■ What this task involves ■
Look through the entries below, please, and copy every line with the word "patch".

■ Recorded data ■
+ + +

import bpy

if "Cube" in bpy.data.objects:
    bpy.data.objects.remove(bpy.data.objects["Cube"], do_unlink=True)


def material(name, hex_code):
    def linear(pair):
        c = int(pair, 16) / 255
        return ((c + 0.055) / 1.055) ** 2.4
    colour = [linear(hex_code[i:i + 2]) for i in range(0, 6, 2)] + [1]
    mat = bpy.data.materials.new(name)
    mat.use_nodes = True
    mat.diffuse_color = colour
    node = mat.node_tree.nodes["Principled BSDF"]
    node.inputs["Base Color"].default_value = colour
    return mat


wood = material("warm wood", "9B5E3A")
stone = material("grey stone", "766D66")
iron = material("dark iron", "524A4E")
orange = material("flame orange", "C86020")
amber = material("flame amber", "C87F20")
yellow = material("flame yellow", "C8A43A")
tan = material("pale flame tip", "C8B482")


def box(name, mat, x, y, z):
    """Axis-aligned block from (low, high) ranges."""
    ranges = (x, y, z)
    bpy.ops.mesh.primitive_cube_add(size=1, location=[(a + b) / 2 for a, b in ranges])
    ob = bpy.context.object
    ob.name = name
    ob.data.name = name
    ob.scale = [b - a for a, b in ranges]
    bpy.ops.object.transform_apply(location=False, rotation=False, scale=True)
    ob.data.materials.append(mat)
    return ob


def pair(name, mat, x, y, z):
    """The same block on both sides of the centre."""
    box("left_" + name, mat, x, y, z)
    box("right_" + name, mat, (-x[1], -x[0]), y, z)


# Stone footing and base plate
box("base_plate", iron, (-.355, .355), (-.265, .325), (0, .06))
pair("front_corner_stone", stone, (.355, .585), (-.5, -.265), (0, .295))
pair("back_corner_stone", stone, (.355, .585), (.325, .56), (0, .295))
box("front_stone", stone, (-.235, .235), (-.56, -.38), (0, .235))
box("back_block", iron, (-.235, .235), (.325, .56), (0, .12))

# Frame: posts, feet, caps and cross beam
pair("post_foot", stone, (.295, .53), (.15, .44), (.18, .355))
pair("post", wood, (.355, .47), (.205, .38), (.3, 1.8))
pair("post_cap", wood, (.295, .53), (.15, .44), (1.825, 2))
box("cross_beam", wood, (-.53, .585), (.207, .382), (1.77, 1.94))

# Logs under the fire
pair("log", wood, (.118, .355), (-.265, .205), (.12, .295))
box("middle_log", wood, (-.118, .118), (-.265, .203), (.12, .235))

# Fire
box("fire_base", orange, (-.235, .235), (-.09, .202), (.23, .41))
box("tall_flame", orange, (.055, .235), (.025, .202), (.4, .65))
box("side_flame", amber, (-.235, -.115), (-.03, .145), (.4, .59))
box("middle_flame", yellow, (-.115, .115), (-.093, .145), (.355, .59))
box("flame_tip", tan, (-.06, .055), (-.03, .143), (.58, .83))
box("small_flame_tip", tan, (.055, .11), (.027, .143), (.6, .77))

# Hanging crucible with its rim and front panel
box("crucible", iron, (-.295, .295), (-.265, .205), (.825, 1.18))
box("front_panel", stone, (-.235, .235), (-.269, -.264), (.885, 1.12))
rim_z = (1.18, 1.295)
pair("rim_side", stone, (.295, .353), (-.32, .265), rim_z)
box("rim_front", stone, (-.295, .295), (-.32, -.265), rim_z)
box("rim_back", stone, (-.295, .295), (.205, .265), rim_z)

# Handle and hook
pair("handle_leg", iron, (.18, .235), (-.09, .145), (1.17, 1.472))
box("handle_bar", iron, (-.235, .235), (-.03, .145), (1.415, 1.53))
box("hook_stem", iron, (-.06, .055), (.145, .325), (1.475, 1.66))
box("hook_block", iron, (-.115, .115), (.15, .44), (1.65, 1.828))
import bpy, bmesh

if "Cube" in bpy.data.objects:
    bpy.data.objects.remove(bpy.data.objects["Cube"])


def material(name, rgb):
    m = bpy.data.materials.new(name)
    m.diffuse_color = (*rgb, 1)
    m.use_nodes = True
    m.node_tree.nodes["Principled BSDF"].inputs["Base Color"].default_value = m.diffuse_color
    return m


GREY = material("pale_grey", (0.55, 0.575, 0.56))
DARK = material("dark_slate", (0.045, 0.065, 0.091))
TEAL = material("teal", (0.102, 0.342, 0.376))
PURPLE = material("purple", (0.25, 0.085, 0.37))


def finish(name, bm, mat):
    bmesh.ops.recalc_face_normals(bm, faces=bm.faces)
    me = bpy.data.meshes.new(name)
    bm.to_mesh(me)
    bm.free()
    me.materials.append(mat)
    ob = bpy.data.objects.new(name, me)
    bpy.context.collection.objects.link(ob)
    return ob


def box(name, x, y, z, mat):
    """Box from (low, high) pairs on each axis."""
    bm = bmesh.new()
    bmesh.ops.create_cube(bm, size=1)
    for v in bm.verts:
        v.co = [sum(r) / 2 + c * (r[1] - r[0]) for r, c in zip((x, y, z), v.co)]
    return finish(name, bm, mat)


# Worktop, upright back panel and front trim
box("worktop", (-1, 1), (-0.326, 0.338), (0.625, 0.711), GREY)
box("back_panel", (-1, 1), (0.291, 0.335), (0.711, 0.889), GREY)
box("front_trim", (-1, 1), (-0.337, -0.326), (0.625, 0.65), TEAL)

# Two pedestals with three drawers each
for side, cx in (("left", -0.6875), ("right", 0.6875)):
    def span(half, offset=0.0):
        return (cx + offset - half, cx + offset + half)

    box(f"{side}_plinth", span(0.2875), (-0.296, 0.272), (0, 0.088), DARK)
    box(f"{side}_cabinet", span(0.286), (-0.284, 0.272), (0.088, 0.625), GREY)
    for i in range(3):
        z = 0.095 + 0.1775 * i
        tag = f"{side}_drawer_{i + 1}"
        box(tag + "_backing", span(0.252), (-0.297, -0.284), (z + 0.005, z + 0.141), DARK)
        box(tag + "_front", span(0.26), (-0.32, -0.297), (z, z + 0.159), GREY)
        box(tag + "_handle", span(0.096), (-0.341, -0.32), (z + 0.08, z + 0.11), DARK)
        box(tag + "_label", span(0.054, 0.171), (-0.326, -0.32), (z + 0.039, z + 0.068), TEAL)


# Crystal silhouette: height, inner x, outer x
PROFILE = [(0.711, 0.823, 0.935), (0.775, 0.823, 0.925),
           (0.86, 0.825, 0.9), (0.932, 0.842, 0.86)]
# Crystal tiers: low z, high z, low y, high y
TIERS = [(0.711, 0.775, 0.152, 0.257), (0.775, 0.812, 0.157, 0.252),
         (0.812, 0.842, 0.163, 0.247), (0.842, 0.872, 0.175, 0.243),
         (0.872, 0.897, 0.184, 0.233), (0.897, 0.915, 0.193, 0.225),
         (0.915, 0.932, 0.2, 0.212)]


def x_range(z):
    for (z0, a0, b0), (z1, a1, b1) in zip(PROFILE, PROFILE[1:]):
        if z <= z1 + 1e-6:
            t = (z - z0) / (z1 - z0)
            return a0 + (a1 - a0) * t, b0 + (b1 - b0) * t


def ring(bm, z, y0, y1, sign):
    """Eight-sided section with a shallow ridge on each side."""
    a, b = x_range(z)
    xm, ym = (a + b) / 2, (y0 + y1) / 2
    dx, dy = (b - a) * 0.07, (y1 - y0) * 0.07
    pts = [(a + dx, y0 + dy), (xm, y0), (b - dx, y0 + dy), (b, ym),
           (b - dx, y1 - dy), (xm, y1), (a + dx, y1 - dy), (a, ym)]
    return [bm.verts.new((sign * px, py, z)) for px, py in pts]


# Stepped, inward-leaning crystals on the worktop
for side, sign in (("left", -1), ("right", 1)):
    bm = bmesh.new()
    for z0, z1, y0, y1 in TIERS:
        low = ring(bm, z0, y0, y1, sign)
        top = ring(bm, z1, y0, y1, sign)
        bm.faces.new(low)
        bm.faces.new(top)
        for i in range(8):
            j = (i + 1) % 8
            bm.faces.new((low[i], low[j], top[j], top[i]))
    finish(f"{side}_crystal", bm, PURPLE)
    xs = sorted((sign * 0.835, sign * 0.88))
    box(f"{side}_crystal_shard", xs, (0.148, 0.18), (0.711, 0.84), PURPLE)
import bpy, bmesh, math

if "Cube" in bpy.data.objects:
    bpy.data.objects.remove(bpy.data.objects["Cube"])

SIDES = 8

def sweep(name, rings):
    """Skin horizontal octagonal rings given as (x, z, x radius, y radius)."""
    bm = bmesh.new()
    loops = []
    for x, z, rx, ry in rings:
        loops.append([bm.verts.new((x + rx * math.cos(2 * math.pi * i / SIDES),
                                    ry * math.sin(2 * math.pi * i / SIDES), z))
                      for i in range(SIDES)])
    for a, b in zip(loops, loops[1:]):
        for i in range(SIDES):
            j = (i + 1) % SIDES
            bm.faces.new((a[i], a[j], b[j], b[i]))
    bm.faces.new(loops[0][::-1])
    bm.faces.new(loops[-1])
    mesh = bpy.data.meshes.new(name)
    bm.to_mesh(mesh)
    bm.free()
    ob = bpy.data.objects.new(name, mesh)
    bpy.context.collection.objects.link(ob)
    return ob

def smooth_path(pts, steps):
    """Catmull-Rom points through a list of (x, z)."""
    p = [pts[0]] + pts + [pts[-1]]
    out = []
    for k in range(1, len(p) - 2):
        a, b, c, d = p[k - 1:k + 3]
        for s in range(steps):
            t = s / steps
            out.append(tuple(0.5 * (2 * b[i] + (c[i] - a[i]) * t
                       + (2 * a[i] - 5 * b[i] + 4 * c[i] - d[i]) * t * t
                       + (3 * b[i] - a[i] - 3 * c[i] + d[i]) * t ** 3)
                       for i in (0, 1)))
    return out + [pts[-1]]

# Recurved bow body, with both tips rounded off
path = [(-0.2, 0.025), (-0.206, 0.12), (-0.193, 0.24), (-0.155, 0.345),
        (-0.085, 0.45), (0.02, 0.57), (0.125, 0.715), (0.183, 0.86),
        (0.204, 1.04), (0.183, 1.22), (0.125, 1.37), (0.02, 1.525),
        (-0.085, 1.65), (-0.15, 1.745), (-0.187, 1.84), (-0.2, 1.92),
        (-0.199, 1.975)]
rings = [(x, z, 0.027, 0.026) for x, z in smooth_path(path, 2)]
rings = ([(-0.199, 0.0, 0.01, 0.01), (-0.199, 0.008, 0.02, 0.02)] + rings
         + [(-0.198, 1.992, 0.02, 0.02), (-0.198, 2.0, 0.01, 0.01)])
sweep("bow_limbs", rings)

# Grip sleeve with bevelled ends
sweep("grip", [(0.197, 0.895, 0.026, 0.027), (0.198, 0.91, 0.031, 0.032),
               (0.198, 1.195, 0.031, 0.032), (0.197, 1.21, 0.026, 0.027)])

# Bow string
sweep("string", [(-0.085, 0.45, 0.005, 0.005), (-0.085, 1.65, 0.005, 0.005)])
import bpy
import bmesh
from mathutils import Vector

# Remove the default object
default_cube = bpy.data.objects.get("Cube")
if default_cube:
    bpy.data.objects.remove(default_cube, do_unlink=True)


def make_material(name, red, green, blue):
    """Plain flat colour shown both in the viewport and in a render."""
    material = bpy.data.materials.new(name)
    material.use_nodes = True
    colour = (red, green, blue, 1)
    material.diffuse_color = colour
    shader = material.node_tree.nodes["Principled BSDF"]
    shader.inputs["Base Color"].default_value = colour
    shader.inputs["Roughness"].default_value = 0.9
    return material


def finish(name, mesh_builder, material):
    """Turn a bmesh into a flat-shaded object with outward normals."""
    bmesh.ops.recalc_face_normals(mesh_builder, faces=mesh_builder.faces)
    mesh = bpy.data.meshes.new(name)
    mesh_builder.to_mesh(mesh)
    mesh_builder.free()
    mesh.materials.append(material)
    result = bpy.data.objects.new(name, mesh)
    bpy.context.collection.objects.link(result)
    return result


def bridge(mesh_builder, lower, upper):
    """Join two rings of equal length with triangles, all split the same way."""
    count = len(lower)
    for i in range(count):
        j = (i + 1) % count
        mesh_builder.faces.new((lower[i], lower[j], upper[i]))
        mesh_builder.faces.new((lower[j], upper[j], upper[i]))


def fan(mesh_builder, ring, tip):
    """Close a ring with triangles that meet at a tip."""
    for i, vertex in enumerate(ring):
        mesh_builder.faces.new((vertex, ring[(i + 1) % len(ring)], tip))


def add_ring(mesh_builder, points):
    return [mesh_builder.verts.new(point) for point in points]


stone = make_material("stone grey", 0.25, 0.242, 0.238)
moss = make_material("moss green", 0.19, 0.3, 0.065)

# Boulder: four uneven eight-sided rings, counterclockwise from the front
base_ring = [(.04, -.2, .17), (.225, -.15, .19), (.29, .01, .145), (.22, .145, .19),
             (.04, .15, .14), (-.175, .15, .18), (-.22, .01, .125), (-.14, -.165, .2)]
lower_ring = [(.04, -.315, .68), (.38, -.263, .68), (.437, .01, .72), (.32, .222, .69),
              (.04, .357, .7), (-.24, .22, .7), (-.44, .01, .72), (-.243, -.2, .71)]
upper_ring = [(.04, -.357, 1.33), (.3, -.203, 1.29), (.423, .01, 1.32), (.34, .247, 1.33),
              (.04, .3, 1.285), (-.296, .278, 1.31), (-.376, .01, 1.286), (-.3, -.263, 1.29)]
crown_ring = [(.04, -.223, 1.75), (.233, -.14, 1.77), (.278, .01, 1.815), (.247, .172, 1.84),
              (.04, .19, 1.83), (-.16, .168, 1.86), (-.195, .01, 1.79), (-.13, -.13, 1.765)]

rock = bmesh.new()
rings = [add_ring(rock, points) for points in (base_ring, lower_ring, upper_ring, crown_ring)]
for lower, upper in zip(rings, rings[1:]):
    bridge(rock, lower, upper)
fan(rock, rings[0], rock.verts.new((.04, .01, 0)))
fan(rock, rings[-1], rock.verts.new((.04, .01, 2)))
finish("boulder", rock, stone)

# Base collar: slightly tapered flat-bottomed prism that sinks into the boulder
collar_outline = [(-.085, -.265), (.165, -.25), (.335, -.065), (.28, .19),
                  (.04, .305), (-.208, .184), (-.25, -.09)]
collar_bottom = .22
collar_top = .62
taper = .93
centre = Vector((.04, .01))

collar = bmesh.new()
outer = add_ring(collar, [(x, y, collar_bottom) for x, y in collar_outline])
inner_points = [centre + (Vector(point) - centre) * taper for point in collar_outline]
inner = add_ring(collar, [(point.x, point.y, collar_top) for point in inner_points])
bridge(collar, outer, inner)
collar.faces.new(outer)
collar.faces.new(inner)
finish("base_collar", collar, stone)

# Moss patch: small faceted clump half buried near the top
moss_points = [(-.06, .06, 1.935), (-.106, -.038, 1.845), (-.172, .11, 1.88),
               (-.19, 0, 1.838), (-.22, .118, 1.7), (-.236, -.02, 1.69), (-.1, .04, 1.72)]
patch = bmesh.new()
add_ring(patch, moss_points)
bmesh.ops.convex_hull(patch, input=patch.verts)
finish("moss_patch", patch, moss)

+ + +

■ The answer ■
# Moss patch: small faceted clump half buried near the top
patch = bmesh.new()
add_ring(patch, moss_points)
bmesh.ops.convex_hull(patch, input=patch.verts)
finish("moss_patch", patch, moss)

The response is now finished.